# TASK DIRECTIONS
Repeat the listing below in full and exactly. Pictures are to be omitted.

# TASK INPUTS
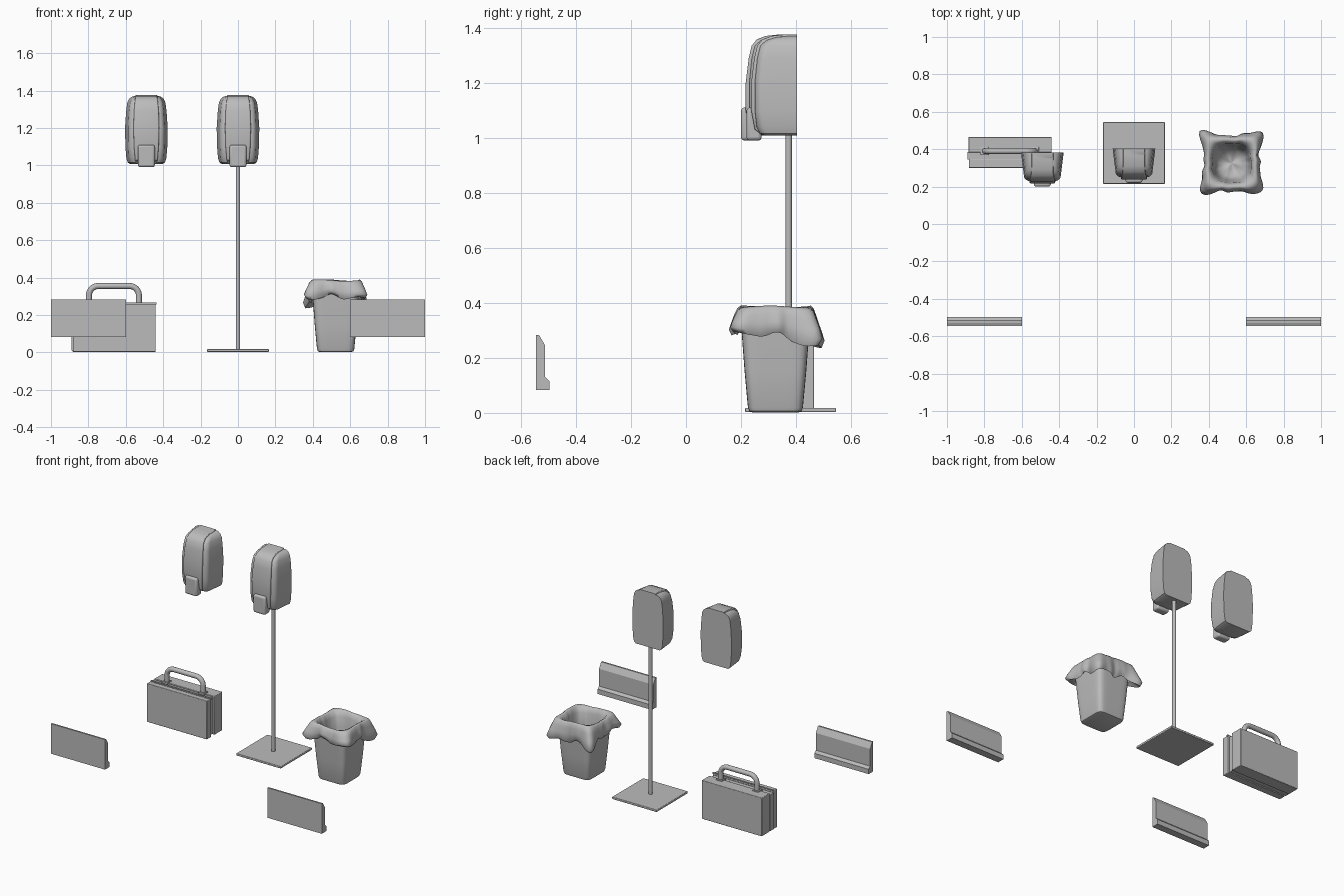
import bpy, bmesh
from math import sin, cos, pi, radians
from mathutils import Vector

cube = bpy.data.objects.get("Cube")
if cube:
    bpy.data.objects.remove(cube)

grey = bpy.data.materials.new("plain_grey")
grey.use_nodes = True
grey.diffuse_color = (0.5, 0.5, 0.5, 1)
grey.node_tree.nodes["Principled BSDF"].inputs["Base Color"].default_value = (0.5, 0.5, 0.5, 1)


def finish(name, bm, smooth=None, bevel=0):
    bmesh.ops.recalc_face_normals(bm, faces=bm.faces)
    mesh = bpy.data.meshes.new(name)
    bm.to_mesh(mesh)
    bm.free()
    mesh.materials.append(grey)
    obj = bpy.data.objects.new(name, mesh)
    bpy.context.collection.objects.link(obj)
    if bevel:
        mod = obj.modifiers.new("soft_edges", "BEVEL")
        mod.width, mod.segments = bevel, 3
    if smooth:
        bpy.ops.object.select_all(action="DESELECT")
        obj.select_set(True)
        bpy.context.view_layer.objects.active = obj
        bpy.ops.object.shade_smooth_by_angle(angle=radians(smooth))
    return obj


def box(name, low, high, bevel=0):
    bm = bmesh.new()
    bmesh.ops.create_cube(bm, size=1)
    for v in bm.verts:
        v.co = [l + (c + 0.5) * (h - l) for c, l, h in zip(v.co, low, high)]
    return finish(name, bm, 40 if bevel else None, bevel)


def loft(name, rings, caps=(True, True), smooth=40):
    bm = bmesh.new()
    loops = [[bm.verts.new(p) for p in ring] for ring in rings]
    n = len(loops[0])
    for a, b in zip(loops, loops[1:]):
        for i in range(n):
            j = (i + 1) % n
            bm.faces.new((a[i], a[j], b[j], b[i]))
    for wanted, loop in zip(caps, (loops[0], loops[-1])):
        if wanted:
            bm.faces.new(loop)
    return finish(name, bm, smooth)


# Dispensers: housing, raised front panel and push lever
def shell(name, x, shift, rows, radius):
    rings = []
    for z, back, front, y in rows:
        half = [(back, 0.403)]
        for k in range(6):
            a = k / 5 * pi / 2
            half.append((front - radius * (1 - cos(a)), y + radius * (1 - sin(a))))
        outline = half + [(-px, py) for px, py in reversed(half)]
        rings.append([(x + px, min(py, 0.403) + shift, z) for px, py in outline])
    return loft(name, rings, smooth=35)


housing = [(1.008, .088, .078, .285), (1.016, .1, .088, .268), (1.04, .107, .094, .257),
           (1.1, .112, .098, .25), (1.2, .114, .099, .25), (1.29, .108, .094, .259),
           (1.335, .102, .088, .27), (1.355, .093, .08, .292), (1.366, .08, .07, .325),
           (1.37, .068, .06, .36)]
panel = [(1.011, .056, .056, .275), (1.03, .062, .06, .25), (1.1, .068, .066, .237),
         (1.2, .071, .069, .237), (1.29, .068, .066, .248), (1.335, .064, .062, .259),
         (1.358, .061, .059, .278), (1.37, .059, .057, .31), (1.376, .057, .055, .365)]
for label, x, shift in (("wall", -.49, -.02), ("stand", 0, 0)):
    shell(label + "_dispenser_housing", x, shift, housing, .03)
    shell(label + "_dispenser_panel", x, shift, panel, .008)
    box(label + "_dispenser_lever", (x - .045, .22 + shift, .99),
        (x + .045, .275 + shift, 1.11), .012)

# Floor stand
box("stand_base", (-.165, .215, .003), (.165, .545, .018), .004)
loft("stand_pole", [[(.012 * cos(k * pi / 10), .373 + .012 * sin(k * pi / 10), z)
                     for k in range(20)] for z in (.015, 1.02)])

# Shelf signs: one yz profile drawn out along x
profile = [(-.545, .083), (-.545, .283), (-.534, .283), (-.512, .245),
           (-.512, .13), (-.497, .115), (-.497, .083)]
for label, x in (("right", -1), ("left", .6)):
    loft(label + "_sign", [[(px, y, z) for y, z in profile] for px in (x, x + .4)], smooth=None)

# Carrying case: two halves round a recessed core, with a toothed top seam
box("case_back_half", (-.885, .382, .003), (-.44, .465, .26), .004)
box("case_front_half", (-.883, .3, .003), (-.44, .348, .26), .004)
box("case_core", (-.89, .345, .01), (-.452, .385, .252))
box("case_front_seam", (-.88, .337, .255), (-.437, .346, .266))
for k in range(22):
    x = -.875 + k * .0196
    box("case_seam_tooth", (x, .332, .257), (x + .01, .339, .264))
for x in (-.8, -.53):
    box("case_handle_mount", (x - .022, .368, .25), (x + .022, .412, .266), .003)

# Case handle: round bar along a path with two quarter bends
path = [(-.797, .25)]
for cx, start in ((-.747, pi), (-.58, pi / 2)):
    for k in range(9):
        a = start - k / 8 * pi / 2
        path.append((cx + .05 * cos(a), .305 + .05 * sin(a)))
path.append((-.53, .25))
curve = bpy.data.curves.new("case_handle", "CURVE")
curve.dimensions = "3D"
curve.bevel_depth = .016
curve.bevel_resolution = 4
curve.use_fill_caps = True
spline = curve.splines.new("POLY")
spline.points.add(len(path) - 1)
for point, (x, z) in zip(spline.points, path):
    point.co = (x, .39, z, 1)
spline.use_smooth = True
curve.materials.append(grey)
bpy.context.collection.objects.link(bpy.data.objects.new("case_handle", curve))

# Waste bin
STEPS = 96
CENTRE = Vector((.522, .325, 0))


def squircle(half, z, power):
    ring = []
    for k in range(STEPS):
        t = 2 * pi * k / STEPS
        r = half / (abs(cos(t)) ** power + abs(sin(t)) ** power) ** (1 / power)
        ring.append(CENTRE + Vector((r * cos(t), r * sin(t), z)))
    return ring


loft("bin_body", [squircle(h, z, 7) for h, z in (
    (.085, .002), (.095, .006), (.1, .02), (.112, .15), (.124, .31), (.128, .37))],
    caps=(True, False))

# Bin liner: half width, height, squareness, corner pull, hem sag
liner = [(.126, .3, 7, 0, .5), (.138, .279, 7, .22, 1), (.15, .298, 7, .2, .8),
         (.15, .325, 7, .12, .5), (.144, .355, 7, .06, .2), (.137, .377, 7, .03, 0),
         (.127, .386, 6, 0, 0), (.114, .378, 4, 0, 0), (.104, .35, 3, 0, 0),
         (.097, .28, 2.5, 0, 0), (.088, .2, 2.5, 0, 0), (.07, .14, 2, 0, 0),
         (.03, .125, 2, 0, 0), (.004, .123, 2, 0, 0)]
rings = []
for half, z, power, pull, sag in liner:
    ring = squircle(half, z, power)
    for k, p in enumerate(ring):
        t = 2 * pi * k / STEPS
        d = p - CENTRE
        corner = abs(sin(2 * t)) ** 8
        fold = .022 * sin(5 * t + 9 * z) + .022 * sin(11 * t + 1) + .012 * sin(17 * t)
        grow = 1 + pull * corner + fold * (.4 + sag) * min(1, half / .1)
        ring[k] = CENTRE + Vector((
            d.x * grow, d.y * grow,
            z + .004 * sin(3 * t + 2) + sag * (.012 * sin(7 * t + 1) - .014 * corner - .15 * d.y)))
    rings.append(ring)
loft("bin_liner", rings, caps=(False, True), smooth=80)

# RESULT BELOW
import bpy, bmesh
from math import sin, cos, pi, radians
from mathutils import Vector

cube = bpy.data.objects.get("Cube")
if cube:
    bpy.data.objects.remove(cube)

grey = bpy.data.materials.new("plain_grey")
grey.use_nodes = True
grey.diffuse_color = (0.5, 0.5, 0.5, 1)
grey.node_tree.nodes["Principled BSDF"].inputs["Base Color"].default_value = (0.5, 0.5, 0.5, 1)


def finish(name, bm, smooth=None, bevel=0):
    bmesh.ops.recalc_face_normals(bm, faces=bm.faces)
    mesh = bpy.data.meshes.new(name)
    bm.to_mesh(mesh)
    bm.free()
    mesh.materials.append(grey)
    obj = bpy.data.objects.new(name, mesh)
    bpy.context.collection.objects.link(obj)
    if bevel:
        mod = obj.modifiers.new("soft_edges", "BEVEL")
        mod.width, mod.segments = bevel, 3
    if smooth:
        bpy.ops.object.select_all(action="DESELECT")
        obj.select_set(True)
        bpy.context.view_layer.objects.active = obj
        bpy.ops.object.shade_smooth_by_angle(angle=radians(smooth))
    return obj


def box(name, low, high, bevel=0):
    bm = bmesh.new()
    bmesh.ops.create_cube(bm, size=1)
    for v in bm.verts:
        v.co = [l + (c + 0.5) * (h - l) for c, l, h in zip(v.co, low, high)]
    return finish(name, bm, 40 if bevel else None, bevel)


def loft(name, rings, caps=(True, True), smooth=40):
    bm = bmesh.new()
    loops = [[bm.verts.new(p) for p in ring] for ring in rings]
    n = len(loops[0])
    for a, b in zip(loops, loops[1:]):
        for i in range(n):
            j = (i + 1) % n
            bm.faces.new((a[i], a[j], b[j], b[i]))
    for wanted, loop in zip(caps, (loops[0], loops[-1])):
        if wanted:
            bm.faces.new(loop)
    return finish(name, bm, smooth)


# Dispensers: housing, raised front panel and push lever
def shell(name, x, shift, rows, radius):
    rings = []
    for z, back, front, y in rows:
        half = [(back, 0.403)]
        for k in range(6):
            a = k / 5 * pi / 2
            half.append((front - radius * (1 - cos(a)), y + radius * (1 - sin(a))))
        outline = half + [(-px, py) for px, py in reversed(half)]
        rings.append([(x + px, min(py, 0.403) + shift, z) for px, py in outline])
    return loft(name, rings, smooth=35)


housing = [(1.008, .088, .078, .285), (1.016, .1, .088, .268), (1.04, .107, .094, .257),
           (1.1, .112, .098, .25), (1.2, .114, .099, .25), (1.29, .108, .094, .259),
           (1.335, .102, .088, .27), (1.355, .093, .08, .292), (1.366, .08, .07, .325),
           (1.37, .068, .06, .36)]
panel = [(1.011, .056, .056, .275), (1.03, .062, .06, .25), (1.1, .068, .066, .237),
         (1.2, .071, .069, .237), (1.29, .068, .066, .248), (1.335, .064, .062, .259),
         (1.358, .061, .059, .278), (1.37, .059, .057, .31), (1.376, .057, .055, .365)]
for label, x, shift in (("wall", -.49, -.02), ("stand", 0, 0)):
    shell(label + "_dispenser_housing", x, shift, housing, .03)
    shell(label + "_dispenser_panel", x, shift, panel, .008)
    box(label + "_dispenser_lever", (x - .045, .22 + shift, .99),
        (x + .045, .275 + shift, 1.11), .012)

# Floor stand
box("stand_base", (-.165, .215, .003), (.165, .545, .018), .004)
loft("stand_pole", [[(.012 * cos(k * pi / 10), .373 + .012 * sin(k * pi / 10), z)
                     for k in range(20)] for z in (.015, 1.02)])

# Shelf signs: one yz profile drawn out along x
profile = [(-.545, .083), (-.545, .283), (-.534, .283), (-.512, .245),
           (-.512, .13), (-.497, .115), (-.497, .083)]
for label, x in (("right", -1), ("left", .6)):
    loft(label + "_sign", [[(px, y, z) for y, z in profile] for px in (x, x + .4)], smooth=None)

# Carrying case: two halves round a recessed core, with a toothed top seam
box("case_back_half", (-.885, .382, .003), (-.44, .465, .26), .004)
box("case_front_half", (-.883, .3, .003), (-.44, .348, .26), .004)
box("case_core", (-.89, .345, .01), (-.452, .385, .252))
box("case_front_seam", (-.88, .337, .255), (-.437, .346, .266))
for k in range(22):
    x = -.875 + k * .0196
    box("case_seam_tooth", (x, .332, .257), (x + .01, .339, .264))
for x in (-.8, -.53):
    box("case_handle_mount", (x - .022, .368, .25), (x + .022, .412, .266), .003)

# Case handle: round bar along a path with two quarter bends
path = [(-.797, .25)]
for cx, start in ((-.747, pi), (-.58, pi / 2)):
    for k in range(9):
        a = start - k / 8 * pi / 2
        path.append((cx + .05 * cos(a), .305 + .05 * sin(a)))
path.append((-.53, .25))
curve = bpy.data.curves.new("case_handle", "CURVE")
curve.dimensions = "3D"
curve.bevel_depth = .016
curve.bevel_resolution = 4
curve.use_fill_caps = True
spline = curve.splines.new("POLY")
spline.points.add(len(path) - 1)
for point, (x, z) in zip(spline.points, path):
    point.co = (x, .39, z, 1)
spline.use_smooth = True
curve.materials.append(grey)
bpy.context.collection.objects.link(bpy.data.objects.new("case_handle", curve))

# Waste bin
STEPS = 96
CENTRE = Vector((.522, .325, 0))


def squircle(half, z, power):
    ring = []
    for k in range(STEPS):
        t = 2 * pi * k / STEPS
        r = half / (abs(cos(t)) ** power + abs(sin(t)) ** power) ** (1 / power)
        ring.append(CENTRE + Vector((r * cos(t), r * sin(t), z)))
    return ring


loft("bin_body", [squircle(h, z, 7) for h, z in (
    (.085, .002), (.095, .006), (.1, .02), (.112, .15), (.124, .31), (.128, .37))],
    caps=(True, False))

# Bin liner: half width, height, squareness, corner pull, hem sag
liner = [(.126, .3, 7, 0, .5), (.138, .279, 7, .22, 1), (.15, .298, 7, .2, .8),
         (.15, .325, 7, .12, .5), (.144, .355, 7, .06, .2), (.137, .377, 7, .03, 0),
         (.127, .386, 6, 0, 0), (.114, .378, 4, 0, 0), (.104, .35, 3, 0, 0),
         (.097, .28, 2.5, 0, 0), (.088, .2, 2.5, 0, 0), (.07, .14, 2, 0, 0),
         (.03, .125, 2, 0, 0), (.004, .123, 2, 0, 0)]
rings = []
for half, z, power, pull, sag in liner:
    ring = squircle(half, z, power)
    for k, p in enumerate(ring):
        t = 2 * pi * k / STEPS
        d = p - CENTRE
        corner = abs(sin(2 * t)) ** 8
        fold = .022 * sin(5 * t + 9 * z) + .022 * sin(11 * t + 1) + .012 * sin(17 * t)
        grow = 1 + pull * corner + fold * (.4 + sag) * min(1, half / .1)
        ring[k] = CENTRE + Vector((
            d.x * grow, d.y * grow,
            z + .004 * sin(3 * t + 2) + sag * (.012 * sin(7 * t + 1) - .014 * corner - .15 * d.y)))
    rings.append(ring)
loft("bin_liner", rings, caps=(False, True), smooth=80)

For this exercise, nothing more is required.